As all writers worth their salt surely know, distraction lurks around every corner.

That novel is simply begging to be finished, but everything seems to slow down its completion. It’s not just the demands of daily life, either. Many writers – myself included, I’m afraid – tend to favor the part of the writing process they like best and to push off the more tedious aspects.

For me, it’s the creative burst of the first draft. I love getting my ideas down on the page, and this generally comes easily to me. The characters take shape in my head, I hear their dialogue, and – even if I’m writing it and should have a clue – I’m eager to find out what will happen to them. So I type and I type and I get it all down.

I hate to see lots of typos or grammar errors, so I do tend to reread and edit so that the prose is smoother. I may add in a scene or two and cut others.

After that, popular wisdom says to lock it away in a drawer for a while, so that it will be fresh to your eyes when you return to it for major revisions. In the meantime, authors are often told to get to work on something else.

And this is where I’m always led astray…
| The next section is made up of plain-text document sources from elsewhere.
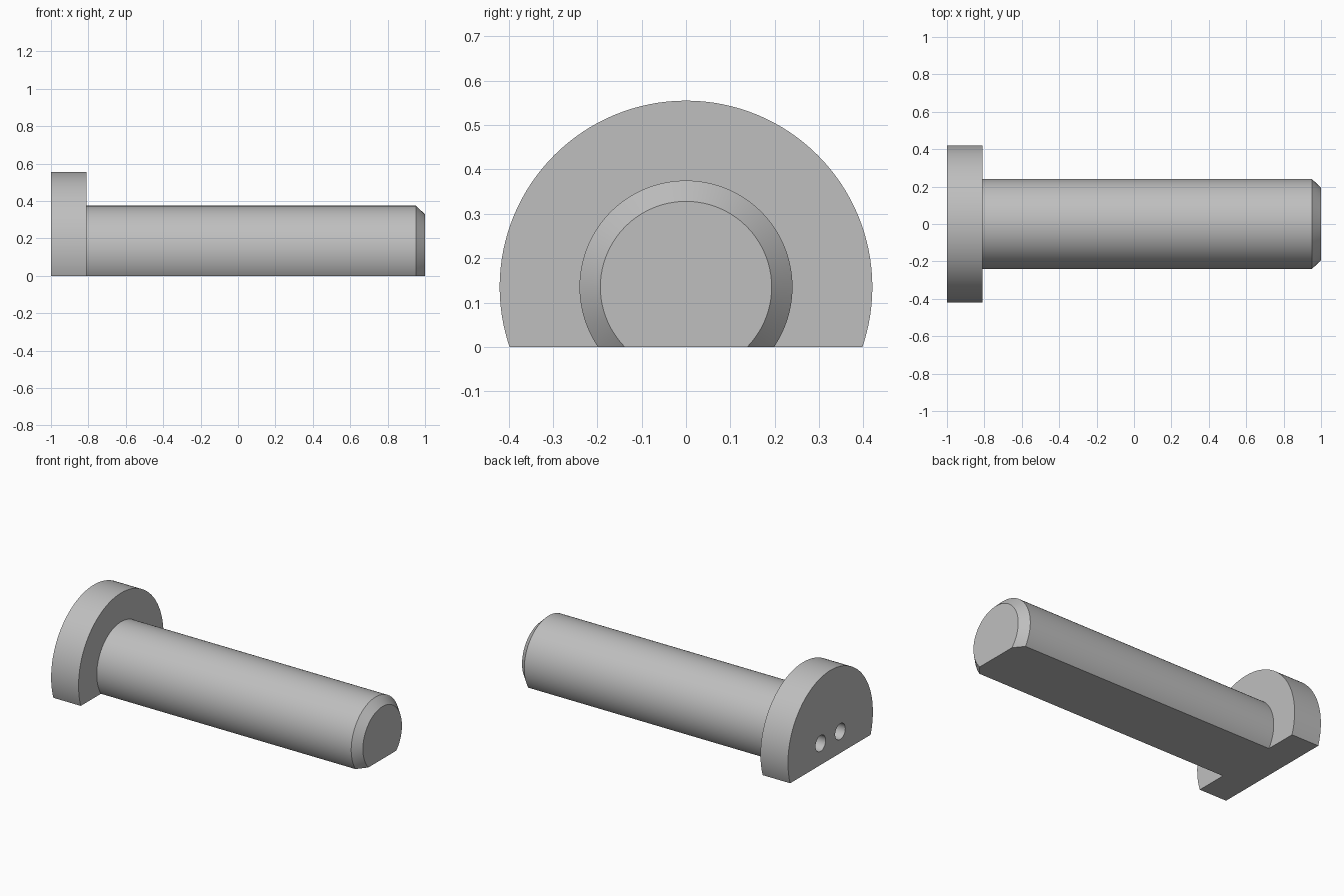
import bpy, bmesh, math
from mathutils import Vector, Matrix

if "Cube" in bpy.data.objects:
    bpy.data.objects.remove(bpy.data.objects["Cube"])

AXIS_Z = 0.135                       # height of the pin axis above the flat
HOLE_Y, HOLE_R, HOLE_DEPTH = 0.097, 0.05, 0.19

steel = bpy.data.materials.new("grey steel")
steel.use_nodes = True
grey = (0.52, 0.52, 0.52, 1.0)
steel.diffuse_color = grey
steel.node_tree.nodes["Principled BSDF"].inputs["Base Color"].default_value = grey


def add_object(name, bm):
    mesh = bpy.data.meshes.new(name)
    bm.to_mesh(mesh)
    bm.free()
    obj = bpy.data.objects.new(name, mesh)
    mesh.materials.append(steel)
    bpy.context.collection.objects.link(obj)
    return obj


# Pin: head, shaft and chamfered tip turned from one (x, radius) profile
profile = [(-1, 0), (-1, 0.42), (-0.81, 0.42), (-0.81, 0.24),
           (0.952, 0.24), (1, 0.193), (1, 0)]
bm = bmesh.new()
verts = [bm.verts.new((x, 0, AXIS_Z + r)) for x, r in profile]
edges = [bm.edges.new(pair) for pair in zip(verts, verts[1:])]
bmesh.ops.spin(bm, geom=verts + edges, cent=(0, 0, AXIS_Z), axis=(1, 0, 0),
               angle=math.tau, steps=128, use_duplicate=False)
bmesh.ops.remove_doubles(bm, verts=bm.verts[:], dist=1e-5)

# Flat underside: slice at the ground and cap the cut
cut = bmesh.ops.bisect_plane(bm, geom=bm.verts[:] + bm.edges[:] + bm.faces[:],
                             plane_co=(0, 0, 0), plane_no=(0, 0, -1),
                             clear_outer=True)
rim = [e for e in bm.edges if e.is_boundary]
bmesh.ops.edgenet_fill(bm, edges=rim)
# Merge the fans on the end discs and head shoulder into single faces
bmesh.ops.dissolve_limit(bm, angle_limit=math.radians(0.5),
                         verts=bm.verts[:], edges=bm.edges[:])
bmesh.ops.recalc_face_normals(bm, faces=bm.faces[:])
pin = add_object("pin", bm)

# Two blind holes in the head, drilled from the outer face
for side, y in (("left", HOLE_Y), ("right", -HOLE_Y)):
    bm = bmesh.new()
    place = (Matrix.Translation(Vector((-1, y, AXIS_Z)))
             @ Matrix.Rotation(math.pi / 2, 4, 'Y'))
    bmesh.ops.create_cone(bm, cap_ends=True, segments=48, radius1=HOLE_R,
                          radius2=HOLE_R, depth=2 * HOLE_DEPTH, matrix=place)
    cutter = add_object("hole_cutter_" + side, bm)
    cutter.hide_render = True
    mod = pin.modifiers.new("hole_" + side, 'BOOLEAN')
    mod.operation = 'DIFFERENCE'
    mod.solver = 'EXACT'
    mod.object = cutter
    bpy.context.view_layer.objects.active = pin
    bpy.ops.object.modifier_apply(modifier=mod.name)
    bpy.data.objects.remove(cutter)

# Smooth round sides, crisp edges
bpy.ops.object.select_all(action='DESELECT')
pin.select_set(True)
bpy.context.view_layer.objects.active = pin
bpy.ops.object.shade_smooth_by_angle(angle=math.radians(30))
I know I should return to the major revisions, but, well, I’m so far along on the writing of my next project. And it’s so exciting to be getting my new story down on paper, and I’m so in love with my new characters, and I just want to see where things are going, and …

Meanwhile, the pages I should be working on are languishing in their proverbial drawer. During this period, I do get great feedback from my critique groups and make changes, but the major overhauls are easier to put off to the next day, or the next.

After all, writing my new work is fun. All the revision is not. Cue in my good buddy procrastination. One day, maybe I’ll even succeed in locking him in that proverbial drawer…